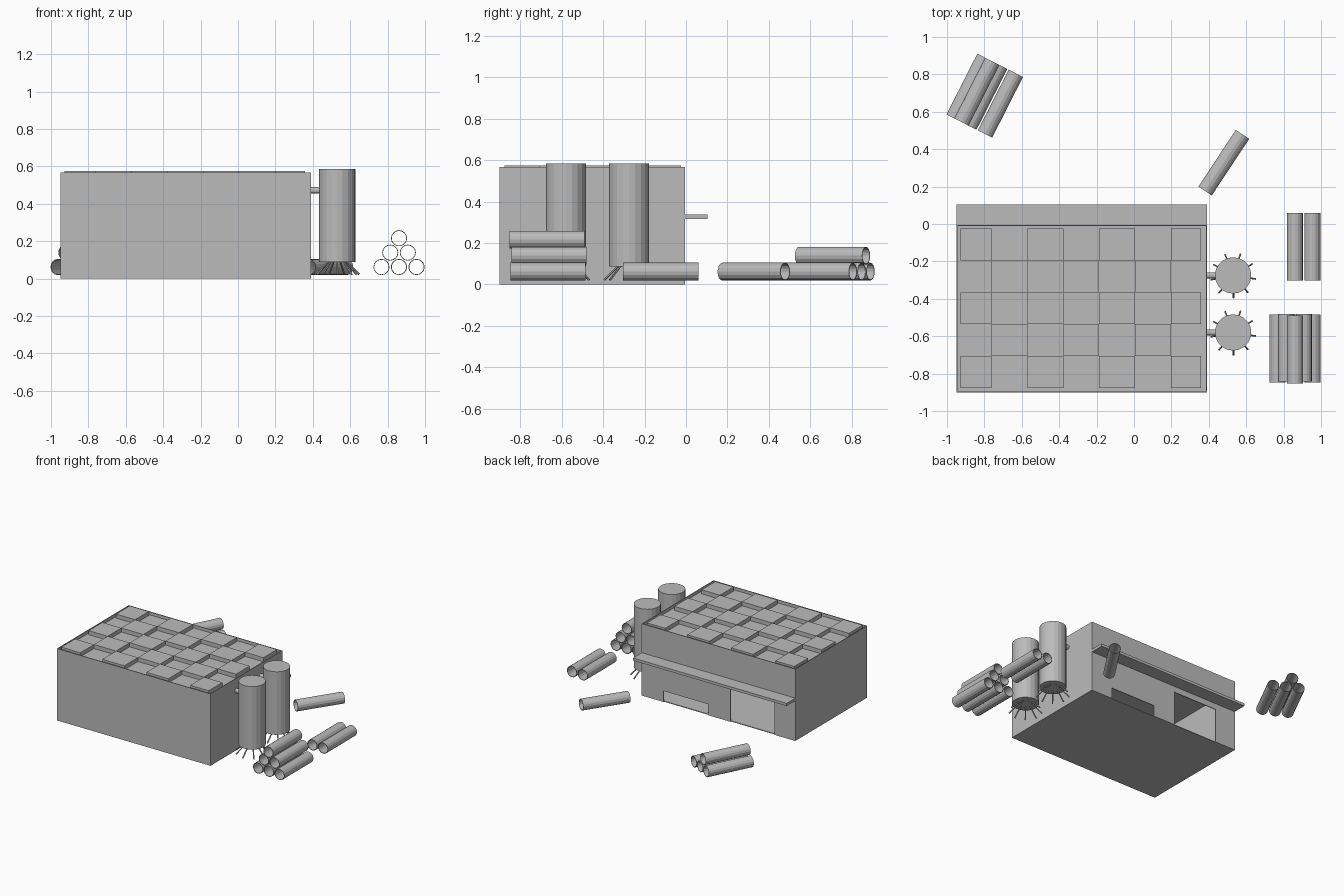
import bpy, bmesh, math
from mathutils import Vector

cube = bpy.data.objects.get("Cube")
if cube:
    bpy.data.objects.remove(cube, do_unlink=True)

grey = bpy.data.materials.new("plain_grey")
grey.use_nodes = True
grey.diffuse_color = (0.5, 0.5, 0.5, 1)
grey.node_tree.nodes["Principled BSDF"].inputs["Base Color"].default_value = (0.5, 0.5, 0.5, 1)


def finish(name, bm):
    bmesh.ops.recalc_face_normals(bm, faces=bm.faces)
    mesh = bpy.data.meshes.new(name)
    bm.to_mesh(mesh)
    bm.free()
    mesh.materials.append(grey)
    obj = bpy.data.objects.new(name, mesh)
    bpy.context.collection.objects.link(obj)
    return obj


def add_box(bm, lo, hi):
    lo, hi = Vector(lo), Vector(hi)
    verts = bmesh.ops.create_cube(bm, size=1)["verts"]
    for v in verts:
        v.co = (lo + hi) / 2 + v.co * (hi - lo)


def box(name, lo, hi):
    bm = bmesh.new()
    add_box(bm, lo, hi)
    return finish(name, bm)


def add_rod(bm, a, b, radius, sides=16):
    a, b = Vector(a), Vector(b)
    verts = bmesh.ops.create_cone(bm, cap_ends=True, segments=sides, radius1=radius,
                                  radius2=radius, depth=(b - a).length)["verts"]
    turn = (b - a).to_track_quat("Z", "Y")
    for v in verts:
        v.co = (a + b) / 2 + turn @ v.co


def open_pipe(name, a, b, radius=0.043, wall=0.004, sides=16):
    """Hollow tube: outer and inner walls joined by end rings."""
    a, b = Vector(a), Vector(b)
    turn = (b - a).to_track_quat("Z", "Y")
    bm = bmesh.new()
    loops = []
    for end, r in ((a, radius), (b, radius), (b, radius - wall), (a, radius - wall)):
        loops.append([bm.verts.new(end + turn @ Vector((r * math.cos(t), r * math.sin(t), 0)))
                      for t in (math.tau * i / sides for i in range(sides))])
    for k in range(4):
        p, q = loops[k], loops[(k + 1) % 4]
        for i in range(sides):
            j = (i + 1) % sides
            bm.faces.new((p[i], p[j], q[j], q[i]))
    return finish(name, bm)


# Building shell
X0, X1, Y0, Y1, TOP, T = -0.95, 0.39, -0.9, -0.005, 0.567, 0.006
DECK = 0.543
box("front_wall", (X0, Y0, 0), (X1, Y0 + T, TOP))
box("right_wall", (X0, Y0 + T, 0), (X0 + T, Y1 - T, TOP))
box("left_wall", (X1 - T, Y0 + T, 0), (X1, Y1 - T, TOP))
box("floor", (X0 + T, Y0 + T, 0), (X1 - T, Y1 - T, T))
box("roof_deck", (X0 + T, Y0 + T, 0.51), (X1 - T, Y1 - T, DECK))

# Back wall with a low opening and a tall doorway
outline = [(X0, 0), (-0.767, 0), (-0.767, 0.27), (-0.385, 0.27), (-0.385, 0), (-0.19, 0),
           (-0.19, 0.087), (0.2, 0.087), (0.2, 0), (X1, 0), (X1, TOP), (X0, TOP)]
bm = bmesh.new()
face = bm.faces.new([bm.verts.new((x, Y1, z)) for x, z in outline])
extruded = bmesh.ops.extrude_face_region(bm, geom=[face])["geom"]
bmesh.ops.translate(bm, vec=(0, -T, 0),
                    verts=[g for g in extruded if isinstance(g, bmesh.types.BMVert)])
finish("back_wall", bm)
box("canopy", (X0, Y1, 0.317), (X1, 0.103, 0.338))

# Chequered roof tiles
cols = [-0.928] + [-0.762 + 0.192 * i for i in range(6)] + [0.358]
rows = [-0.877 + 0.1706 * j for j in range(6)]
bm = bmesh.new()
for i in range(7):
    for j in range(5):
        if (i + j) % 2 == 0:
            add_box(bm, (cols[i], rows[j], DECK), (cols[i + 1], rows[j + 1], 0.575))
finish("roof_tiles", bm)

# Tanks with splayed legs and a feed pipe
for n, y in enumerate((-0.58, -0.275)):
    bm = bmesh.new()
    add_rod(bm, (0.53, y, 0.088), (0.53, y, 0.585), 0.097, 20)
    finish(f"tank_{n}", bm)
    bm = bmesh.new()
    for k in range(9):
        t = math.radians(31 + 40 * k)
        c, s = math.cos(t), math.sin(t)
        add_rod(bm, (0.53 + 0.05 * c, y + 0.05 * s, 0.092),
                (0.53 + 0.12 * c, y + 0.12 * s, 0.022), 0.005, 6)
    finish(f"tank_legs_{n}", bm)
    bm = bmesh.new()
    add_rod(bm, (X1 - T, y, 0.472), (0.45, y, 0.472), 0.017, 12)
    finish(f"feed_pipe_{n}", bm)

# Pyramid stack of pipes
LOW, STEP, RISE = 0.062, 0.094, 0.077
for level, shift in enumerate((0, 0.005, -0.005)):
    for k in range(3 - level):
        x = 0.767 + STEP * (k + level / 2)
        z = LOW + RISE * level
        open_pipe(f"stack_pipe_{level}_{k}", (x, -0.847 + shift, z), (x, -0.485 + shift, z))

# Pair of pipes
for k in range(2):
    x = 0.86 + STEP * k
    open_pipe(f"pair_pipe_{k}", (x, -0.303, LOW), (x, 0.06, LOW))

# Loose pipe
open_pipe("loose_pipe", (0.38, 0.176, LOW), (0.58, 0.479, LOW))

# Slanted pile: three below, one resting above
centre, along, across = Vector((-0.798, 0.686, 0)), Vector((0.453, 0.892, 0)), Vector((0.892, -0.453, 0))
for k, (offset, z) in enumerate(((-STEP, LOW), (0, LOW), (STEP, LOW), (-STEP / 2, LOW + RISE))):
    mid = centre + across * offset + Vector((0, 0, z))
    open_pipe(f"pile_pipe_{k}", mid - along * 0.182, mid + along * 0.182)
--
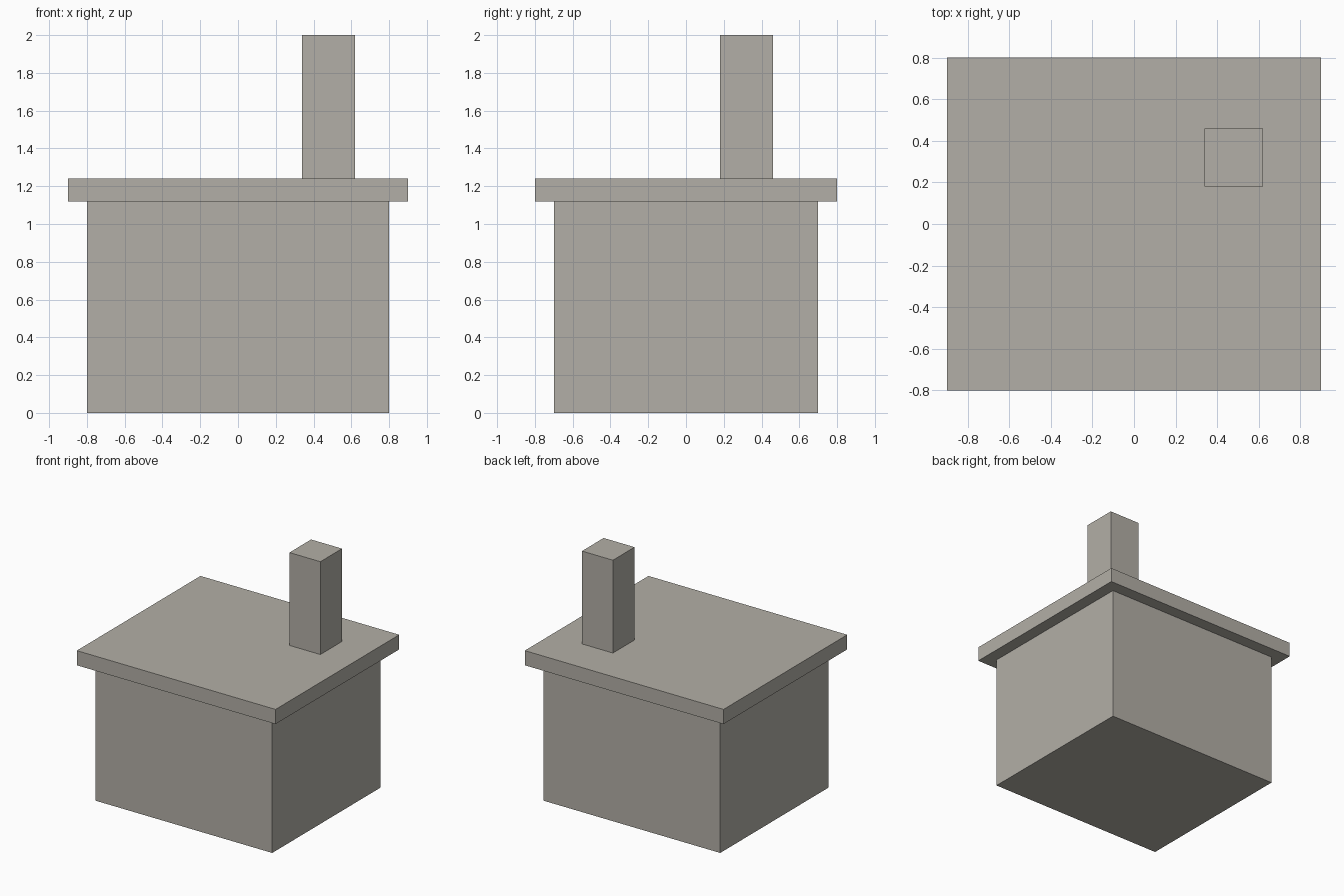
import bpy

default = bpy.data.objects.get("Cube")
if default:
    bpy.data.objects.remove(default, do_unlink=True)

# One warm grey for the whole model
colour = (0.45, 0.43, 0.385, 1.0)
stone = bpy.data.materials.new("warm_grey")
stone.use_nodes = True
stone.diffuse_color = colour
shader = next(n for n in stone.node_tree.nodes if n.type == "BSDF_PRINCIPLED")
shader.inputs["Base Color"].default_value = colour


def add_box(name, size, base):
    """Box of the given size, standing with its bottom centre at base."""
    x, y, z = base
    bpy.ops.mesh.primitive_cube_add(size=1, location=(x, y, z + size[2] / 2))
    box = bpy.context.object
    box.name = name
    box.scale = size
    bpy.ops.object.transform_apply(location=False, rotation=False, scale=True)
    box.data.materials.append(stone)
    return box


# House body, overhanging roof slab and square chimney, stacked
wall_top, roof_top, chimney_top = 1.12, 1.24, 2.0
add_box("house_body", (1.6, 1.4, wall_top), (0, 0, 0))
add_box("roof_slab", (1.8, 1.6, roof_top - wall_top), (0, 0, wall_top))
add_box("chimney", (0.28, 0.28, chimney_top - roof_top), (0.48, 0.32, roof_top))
* * *
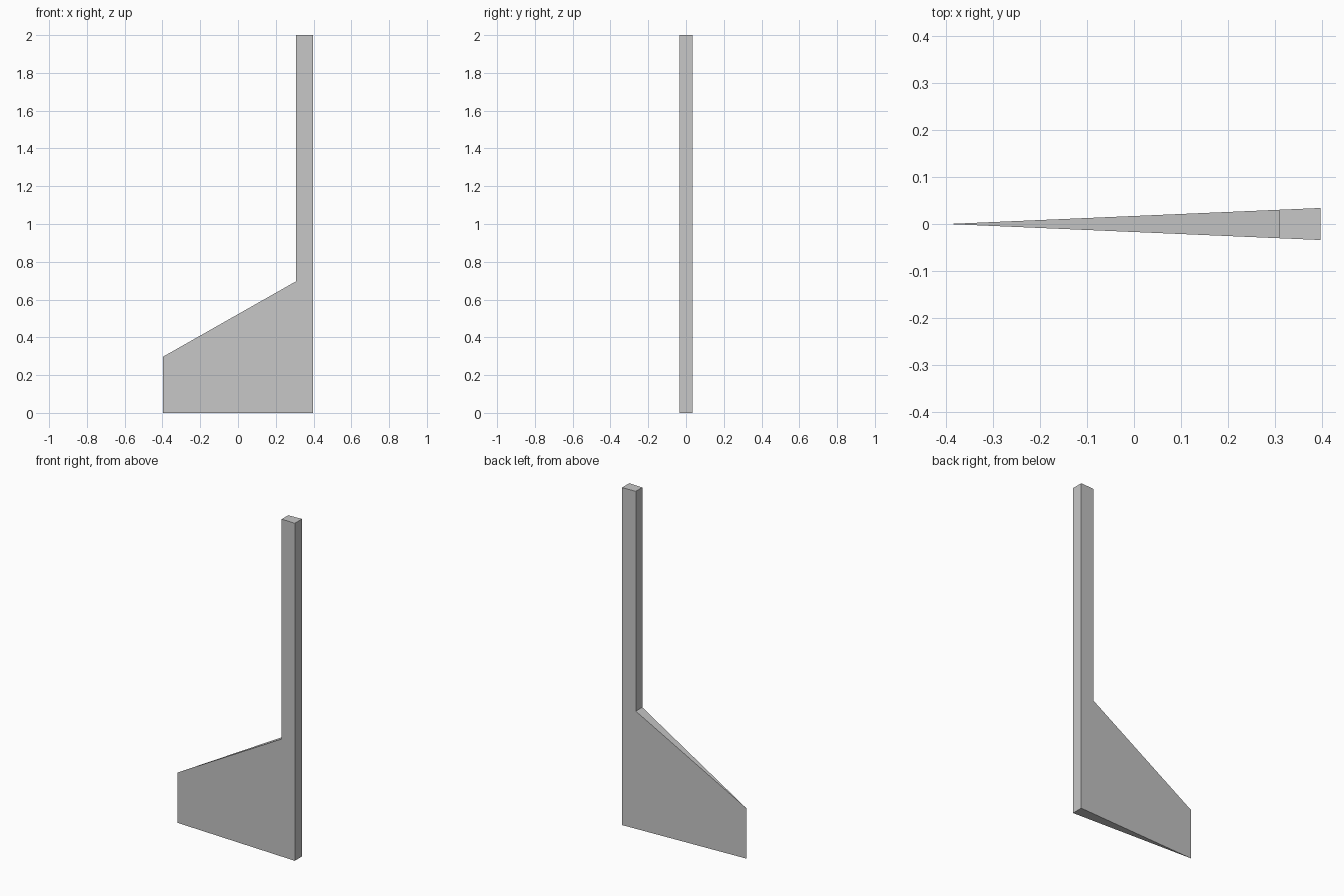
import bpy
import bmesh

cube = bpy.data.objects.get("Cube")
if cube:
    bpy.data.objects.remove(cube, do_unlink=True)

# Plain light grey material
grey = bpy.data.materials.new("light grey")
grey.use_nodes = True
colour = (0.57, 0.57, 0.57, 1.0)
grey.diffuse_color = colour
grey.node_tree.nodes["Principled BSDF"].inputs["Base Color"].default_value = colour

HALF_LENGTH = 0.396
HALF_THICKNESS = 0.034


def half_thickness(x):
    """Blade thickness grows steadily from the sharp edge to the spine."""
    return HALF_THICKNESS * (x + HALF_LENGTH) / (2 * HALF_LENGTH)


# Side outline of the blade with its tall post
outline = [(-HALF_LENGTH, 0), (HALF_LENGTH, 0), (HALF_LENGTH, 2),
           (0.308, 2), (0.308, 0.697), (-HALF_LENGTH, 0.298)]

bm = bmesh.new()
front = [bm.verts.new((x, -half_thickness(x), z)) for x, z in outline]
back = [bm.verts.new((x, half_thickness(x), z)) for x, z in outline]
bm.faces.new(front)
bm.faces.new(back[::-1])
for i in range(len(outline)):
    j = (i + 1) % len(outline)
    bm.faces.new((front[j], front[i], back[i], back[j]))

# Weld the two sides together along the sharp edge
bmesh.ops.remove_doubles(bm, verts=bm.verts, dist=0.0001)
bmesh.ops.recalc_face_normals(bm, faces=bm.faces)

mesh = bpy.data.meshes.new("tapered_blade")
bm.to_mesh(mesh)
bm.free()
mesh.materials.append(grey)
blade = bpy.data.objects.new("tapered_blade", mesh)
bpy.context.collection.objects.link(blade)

* _EXERCISE REQUIREMENTS_:
In the preceding material, find each line holding the word "colour" and copy it out.

* _SOLUTION FOR THIS PROBLEM_:
colour = (0.45, 0.43, 0.385, 1.0)
stone.diffuse_color = colour
shader.inputs["Base Color"].default_value = colour
colour = (0.57, 0.57, 0.57, 1.0)
grey.diffuse_color = colour
grey.node_tree.nodes["Principled BSDF"].inputs["Base Color"].default_value = colour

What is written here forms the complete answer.